Results from the Systolic Blood Pressure Intervention Trial (SPRINT) suggest that a blood pressure target of 120 mmHg, lower than current guidelines, may significantly reduce risk for heart failure, heart attacks and death. Experts are available to discuss the results, their limitations, and potential impacts on the general population and on adults age 75 and older, who carry the greatest burden of hypertension, or high blood pressure.
Benefits, risks, and remaining questions about lowering the blood pressure targetAlfred Cheung, M.D., Chief, Division of Nephrology & Hypertension, University of Utah Health Care Dr. Cheung led 17 of the approximately 100 participating clinical sites that took part in SPRINT. He can comment on SPRINT results and how they might change treatment of hypertension. As a practicing nephroligist, he can also explain the treatment’s observed adverse effects on the kidney.

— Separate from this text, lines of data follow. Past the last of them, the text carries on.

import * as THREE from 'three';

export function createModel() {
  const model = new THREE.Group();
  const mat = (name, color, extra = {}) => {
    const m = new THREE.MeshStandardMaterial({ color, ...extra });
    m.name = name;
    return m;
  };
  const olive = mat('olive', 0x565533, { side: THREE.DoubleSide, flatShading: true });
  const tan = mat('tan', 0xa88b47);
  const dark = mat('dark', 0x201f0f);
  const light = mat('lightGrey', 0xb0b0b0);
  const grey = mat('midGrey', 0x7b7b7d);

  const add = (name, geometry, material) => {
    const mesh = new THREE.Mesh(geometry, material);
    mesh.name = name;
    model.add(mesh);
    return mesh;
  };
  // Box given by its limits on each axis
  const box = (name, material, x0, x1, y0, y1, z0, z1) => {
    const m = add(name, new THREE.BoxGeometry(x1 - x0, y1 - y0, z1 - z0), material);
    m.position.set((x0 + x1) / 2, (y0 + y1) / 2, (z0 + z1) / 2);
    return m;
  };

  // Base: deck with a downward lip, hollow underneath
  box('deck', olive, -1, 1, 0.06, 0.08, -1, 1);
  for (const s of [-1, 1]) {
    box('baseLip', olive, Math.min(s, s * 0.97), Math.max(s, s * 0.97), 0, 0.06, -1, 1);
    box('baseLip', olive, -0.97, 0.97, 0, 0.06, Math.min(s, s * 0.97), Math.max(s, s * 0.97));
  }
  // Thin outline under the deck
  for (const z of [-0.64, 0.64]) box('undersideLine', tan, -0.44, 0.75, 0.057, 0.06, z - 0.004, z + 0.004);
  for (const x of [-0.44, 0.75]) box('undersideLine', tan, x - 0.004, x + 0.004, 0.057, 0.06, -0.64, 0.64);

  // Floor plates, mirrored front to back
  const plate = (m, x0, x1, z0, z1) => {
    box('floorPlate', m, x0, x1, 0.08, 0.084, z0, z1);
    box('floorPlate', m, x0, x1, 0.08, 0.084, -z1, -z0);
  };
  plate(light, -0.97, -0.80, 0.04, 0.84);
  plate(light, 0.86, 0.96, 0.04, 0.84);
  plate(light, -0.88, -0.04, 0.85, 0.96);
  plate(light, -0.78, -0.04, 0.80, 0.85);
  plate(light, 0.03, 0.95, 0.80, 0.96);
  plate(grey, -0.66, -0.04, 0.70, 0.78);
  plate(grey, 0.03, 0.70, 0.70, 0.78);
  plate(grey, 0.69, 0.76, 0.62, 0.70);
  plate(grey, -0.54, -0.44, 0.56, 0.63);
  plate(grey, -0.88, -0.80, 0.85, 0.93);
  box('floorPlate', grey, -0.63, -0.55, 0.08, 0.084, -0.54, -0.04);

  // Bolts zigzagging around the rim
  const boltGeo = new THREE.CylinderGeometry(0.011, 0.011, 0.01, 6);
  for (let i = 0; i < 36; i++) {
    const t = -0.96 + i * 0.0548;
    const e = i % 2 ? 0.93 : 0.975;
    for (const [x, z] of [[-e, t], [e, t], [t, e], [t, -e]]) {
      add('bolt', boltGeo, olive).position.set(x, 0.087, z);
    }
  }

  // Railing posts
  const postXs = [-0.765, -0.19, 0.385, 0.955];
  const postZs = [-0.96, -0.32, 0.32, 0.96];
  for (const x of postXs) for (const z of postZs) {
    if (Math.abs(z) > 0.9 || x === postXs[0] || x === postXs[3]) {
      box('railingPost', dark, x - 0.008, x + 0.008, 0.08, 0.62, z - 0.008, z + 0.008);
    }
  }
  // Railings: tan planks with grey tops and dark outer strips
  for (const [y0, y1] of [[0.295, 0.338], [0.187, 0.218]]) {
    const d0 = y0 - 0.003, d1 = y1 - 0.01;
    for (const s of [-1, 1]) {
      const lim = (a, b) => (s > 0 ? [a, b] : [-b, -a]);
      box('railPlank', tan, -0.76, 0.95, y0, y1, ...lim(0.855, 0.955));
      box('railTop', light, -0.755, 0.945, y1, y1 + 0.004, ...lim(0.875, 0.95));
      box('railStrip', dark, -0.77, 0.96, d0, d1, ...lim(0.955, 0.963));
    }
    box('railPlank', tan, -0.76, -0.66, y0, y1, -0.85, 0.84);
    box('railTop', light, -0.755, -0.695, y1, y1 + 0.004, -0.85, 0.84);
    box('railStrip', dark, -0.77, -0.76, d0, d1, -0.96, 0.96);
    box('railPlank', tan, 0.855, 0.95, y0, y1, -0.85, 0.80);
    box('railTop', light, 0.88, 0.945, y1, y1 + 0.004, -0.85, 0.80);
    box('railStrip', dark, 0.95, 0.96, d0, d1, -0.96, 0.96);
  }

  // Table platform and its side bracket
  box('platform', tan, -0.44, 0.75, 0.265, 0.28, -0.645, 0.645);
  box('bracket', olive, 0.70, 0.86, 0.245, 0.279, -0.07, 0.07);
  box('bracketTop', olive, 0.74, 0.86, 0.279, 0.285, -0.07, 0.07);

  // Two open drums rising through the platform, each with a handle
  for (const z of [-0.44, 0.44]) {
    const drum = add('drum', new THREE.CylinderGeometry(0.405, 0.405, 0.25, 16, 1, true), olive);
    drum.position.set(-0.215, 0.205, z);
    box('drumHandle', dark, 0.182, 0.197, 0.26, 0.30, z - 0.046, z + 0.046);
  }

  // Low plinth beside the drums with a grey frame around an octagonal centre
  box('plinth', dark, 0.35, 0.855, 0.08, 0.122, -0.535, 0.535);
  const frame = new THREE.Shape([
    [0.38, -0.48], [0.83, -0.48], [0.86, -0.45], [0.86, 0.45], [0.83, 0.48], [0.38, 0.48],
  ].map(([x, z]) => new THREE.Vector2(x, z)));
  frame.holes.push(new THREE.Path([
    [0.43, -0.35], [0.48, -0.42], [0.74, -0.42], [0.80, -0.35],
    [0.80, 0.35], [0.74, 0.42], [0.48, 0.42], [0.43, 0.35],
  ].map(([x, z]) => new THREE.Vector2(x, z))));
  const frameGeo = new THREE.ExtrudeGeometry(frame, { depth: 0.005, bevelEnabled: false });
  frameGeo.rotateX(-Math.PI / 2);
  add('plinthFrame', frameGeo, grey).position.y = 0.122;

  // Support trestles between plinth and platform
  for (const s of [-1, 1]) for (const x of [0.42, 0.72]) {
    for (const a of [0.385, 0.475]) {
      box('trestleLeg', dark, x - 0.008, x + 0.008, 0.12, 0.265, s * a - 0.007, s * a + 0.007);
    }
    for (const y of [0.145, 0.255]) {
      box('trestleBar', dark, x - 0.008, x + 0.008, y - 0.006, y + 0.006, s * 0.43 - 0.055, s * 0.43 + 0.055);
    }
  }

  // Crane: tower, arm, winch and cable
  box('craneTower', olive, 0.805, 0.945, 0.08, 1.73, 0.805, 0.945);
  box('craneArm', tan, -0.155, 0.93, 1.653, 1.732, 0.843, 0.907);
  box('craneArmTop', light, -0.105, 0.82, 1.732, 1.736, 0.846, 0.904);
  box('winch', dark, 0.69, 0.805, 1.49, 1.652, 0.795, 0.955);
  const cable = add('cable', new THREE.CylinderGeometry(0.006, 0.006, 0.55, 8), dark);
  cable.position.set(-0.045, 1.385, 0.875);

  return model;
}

The population that could be affected most: older adults age 75 and aboveMark Supiano, M.D., Chief, Geriatrics University, University of Utah Health Care, and Director, VA Salt Lake City Geriatric Research, Education, and Clinical CenterDr. Supiano is a geriatrics expert who treats older adults and researches hypertension. 75 percent of adults over 75 years old have hypertension, meaning results from SPRINT have a great potential to impact the health of this population. Supiano can explain the implications of SPRINT for this age group and describe research that remains to be done.New blood pressure guidelines could affect tens of millions of AmericansAdam Bress, Pharm.D., Research Assistant Professor, Department of Pharmacotherapy, University of Utah College of PharmacyUpon hearing preliminary results from SPRINT, Dr. Bress carried out a statistical analysis, published on Nov. 9, demonstrating that more than 16.8 million Americans could be affected if blood pressure guidelines are changed. A segment of the population may be shifted from being considered healthy to being considered as having uncontrolled hypertension, leaving patients and physicians with some tough choices.